• [Task brief]:
Set down every entry exactly as it stands, omitting any picture.

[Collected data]
##########
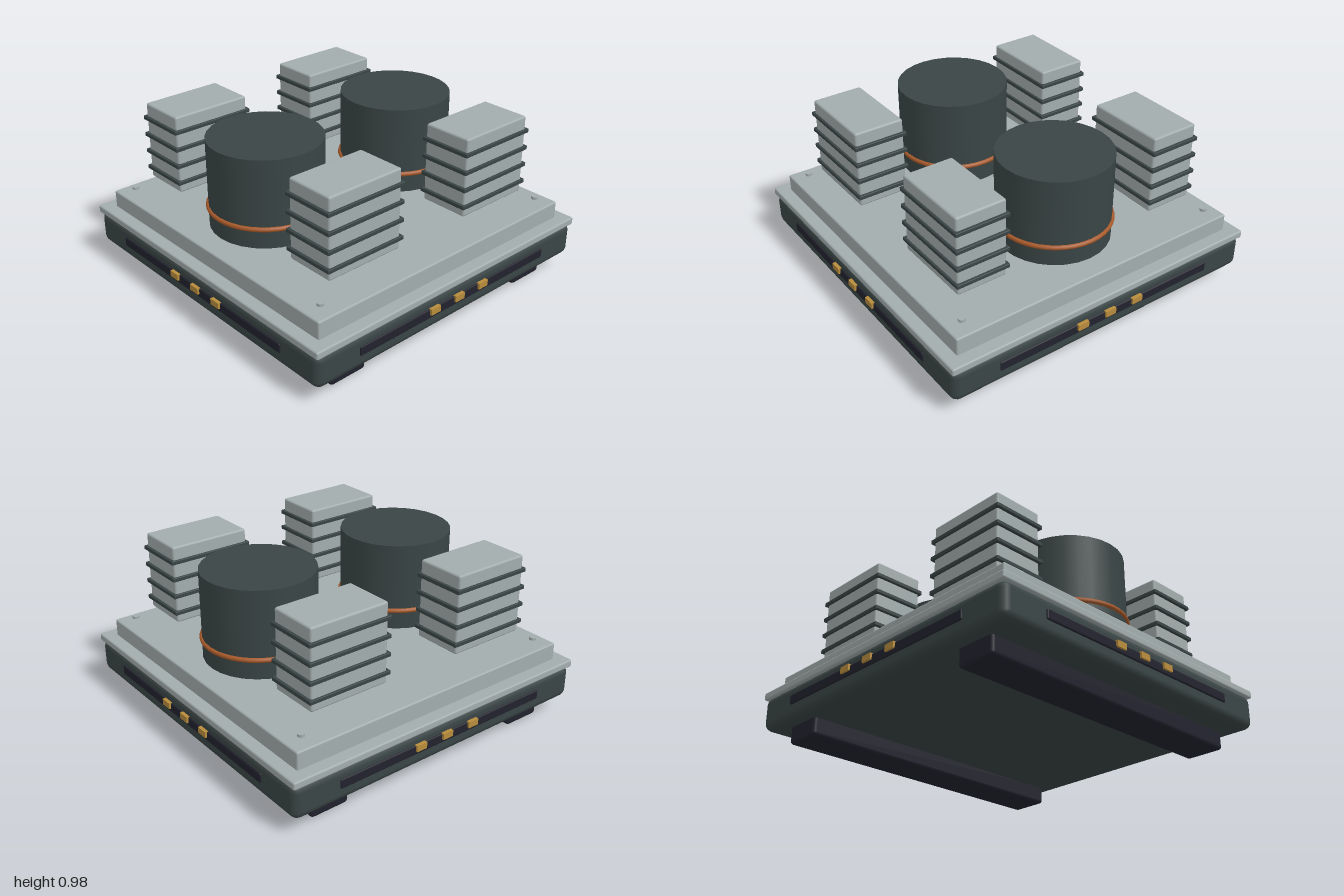
import * as THREE from 'three';
import { RoundedBoxGeometry } from 'three/addons/geometries/RoundedBoxGeometry.js';

const material = (name, color) => {
  const m = new THREE.MeshStandardMaterial({ color });
  m.name = name;
  return m;
};

export function createModel() {
  const model = new THREE.Group();
  model.name = 'machineBlock';
  const paleGrey = material('paleGrey', 0xa3adad);
  const darkGreen = material('darkGreenGrey', 0x3a4545);
  const navy = material('darkNavy', 0x22222e);
  const gold = material('gold', 0xb88c3c);
  const copper = material('copper', 0xa85a2a);

  const add = (parent, name, geometry, mat, x, y, z) => {
    const mesh = new THREE.Mesh(geometry, mat);
    mesh.name = name;
    mesh.position.set(x, y, z);
    parent.add(mesh);
    return mesh;
  };
  // Softly bevelled box placed by its bottom height
  const block = (parent, name, mat, w, h, d, r, x, bottom, z) =>
    add(parent, name, new RoundedBoxGeometry(w, h, d, 2, r), mat, x, bottom + h / 2, z);

  // Stacked base
  block(model, 'baseBody', darkGreen, 1.96, 0.2, 1.96, 0.045, 0, 0.1, 0);
  block(model, 'baseLip', paleGrey, 1.97, 0.045, 1.97, 0.01, 0, 0.29, 0);
  block(model, 'deck', paleGrey, 1.82, 0.11, 1.82, 0.01, 0, 0.325, 0);

  // Skids under the base
  for (const s of [-1, 1]) block(model, 'skid', navy, 0.234, 0.13, 1.79, 0.02, s * 0.7, 0, 0);

  // Slot and three contacts, repeated on all four sides
  for (let i = 0; i < 4; i++) {
    const side = new THREE.Group();
    side.name = 'sidePanel';
    side.rotation.y = i * Math.PI / 2;
    block(side, 'slot', navy, 1.41, 0.056, 0.03, 0.008, 0, 0.181, 0.973);
    for (const x of [-0.185, 0, 0.185])
      add(side, 'contact', new THREE.BoxGeometry(0.068, 0.036, 0.03), gold, x, 0.222, 0.985);
    model.add(side);
  }

  for (const sx of [-1, 1]) {
    // Large drums with a copper band
    add(model, 'drum', new THREE.CylinderGeometry(0.32, 0.32, 0.51, 28), darkGreen, sx * 0.486, 0.715, 0);
    const band = add(model, 'drumBand', new THREE.TorusGeometry(0.32, 0.014, 8, 40), copper, sx * 0.486, 0.573, 0);
    band.rotation.x = Math.PI / 2;

    for (const sz of [-1, 1]) {
      // Finned corner blocks
      const stack = new THREE.Group();
      stack.name = 'finnedBlock';
      stack.position.set(sx * 0.485, 0, sz * 0.631);
      block(stack, 'blockCore', paleGrey, 0.482, 0.46, 0.296, 0.012, 0, 0.52, 0);
      for (let i = 0; i < 4; i++)
        block(stack, 'fin', darkGreen, 0.514, 0.024, 0.32, 0.005, 0, 0.571 + i * 0.103, 0);
      model.add(stack);

      // Deck bolts
      add(model, 'bolt', new THREE.CylinderGeometry(0.02, 0.02, 0.015, 12), paleGrey, sx * 0.82, 0.459, sz * 0.82);
    }
  }
  return model;
}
##########
• [Task response]:
import * as THREE from 'three';
import { RoundedBoxGeometry } from 'three/addons/geometries/RoundedBoxGeometry.js';

const material = (name, color) => {
  const m = new THREE.MeshStandardMaterial({ color });
  m.name = name;
  return m;
};

export function createModel() {
  const model = new THREE.Group();
  model.name = 'machineBlock';
  const paleGrey = material('paleGrey', 0xa3adad);
  const darkGreen = material('darkGreenGrey', 0x3a4545);
  const navy = material('darkNavy', 0x22222e);
  const gold = material('gold', 0xb88c3c);
  const copper = material('copper', 0xa85a2a);

  const add = (parent, name, geometry, mat, x, y, z) => {
    const mesh = new THREE.Mesh(geometry, mat);
    mesh.name = name;
    mesh.position.set(x, y, z);
    parent.add(mesh);
    return mesh;
  };
  // Softly bevelled box placed by its bottom height
  const block = (parent, name, mat, w, h, d, r, x, bottom, z) =>
    add(parent, name, new RoundedBoxGeometry(w, h, d, 2, r), mat, x, bottom + h / 2, z);

  // Stacked base
  block(model, 'baseBody', darkGreen, 1.96, 0.2, 1.96, 0.045, 0, 0.1, 0);
  block(model, 'baseLip', paleGrey, 1.97, 0.045, 1.97, 0.01, 0, 0.29, 0);
  block(model, 'deck', paleGrey, 1.82, 0.11, 1.82, 0.01, 0, 0.325, 0);

  // Skids under the base
  for (const s of [-1, 1]) block(model, 'skid', navy, 0.234, 0.13, 1.79, 0.02, s * 0.7, 0, 0);

  // Slot and three contacts, repeated on all four sides
  for (let i = 0; i < 4; i++) {
    const side = new THREE.Group();
    side.name = 'sidePanel';
    side.rotation.y = i * Math.PI / 2;
    block(side, 'slot', navy, 1.41, 0.056, 0.03, 0.008, 0, 0.181, 0.973);
    for (const x of [-0.185, 0, 0.185])
      add(side, 'contact', new THREE.BoxGeometry(0.068, 0.036, 0.03), gold, x, 0.222, 0.985);
    model.add(side);
  }

  for (const sx of [-1, 1]) {
    // Large drums with a copper band
    add(model, 'drum', new THREE.CylinderGeometry(0.32, 0.32, 0.51, 28), darkGreen, sx * 0.486, 0.715, 0);
    const band = add(model, 'drumBand', new THREE.TorusGeometry(0.32, 0.014, 8, 40), copper, sx * 0.486, 0.573, 0);
    band.rotation.x = Math.PI / 2;

    for (const sz of [-1, 1]) {
      // Finned corner blocks
      const stack = new THREE.Group();
      stack.name = 'finnedBlock';
      stack.position.set(sx * 0.485, 0, sz * 0.631);
      block(stack, 'blockCore', paleGrey, 0.482, 0.46, 0.296, 0.012, 0, 0.52, 0);
      for (let i = 0; i < 4; i++)
        block(stack, 'fin', darkGreen, 0.514, 0.024, 0.32, 0.005, 0, 0.571 + i * 0.103, 0);
      model.add(stack);

      // Deck bolts
      add(model, 'bolt', new THREE.CylinderGeometry(0.02, 0.02, 0.015, 12), paleGrey, sx * 0.82, 0.459, sz * 0.82);
    }
  }
  return model;
}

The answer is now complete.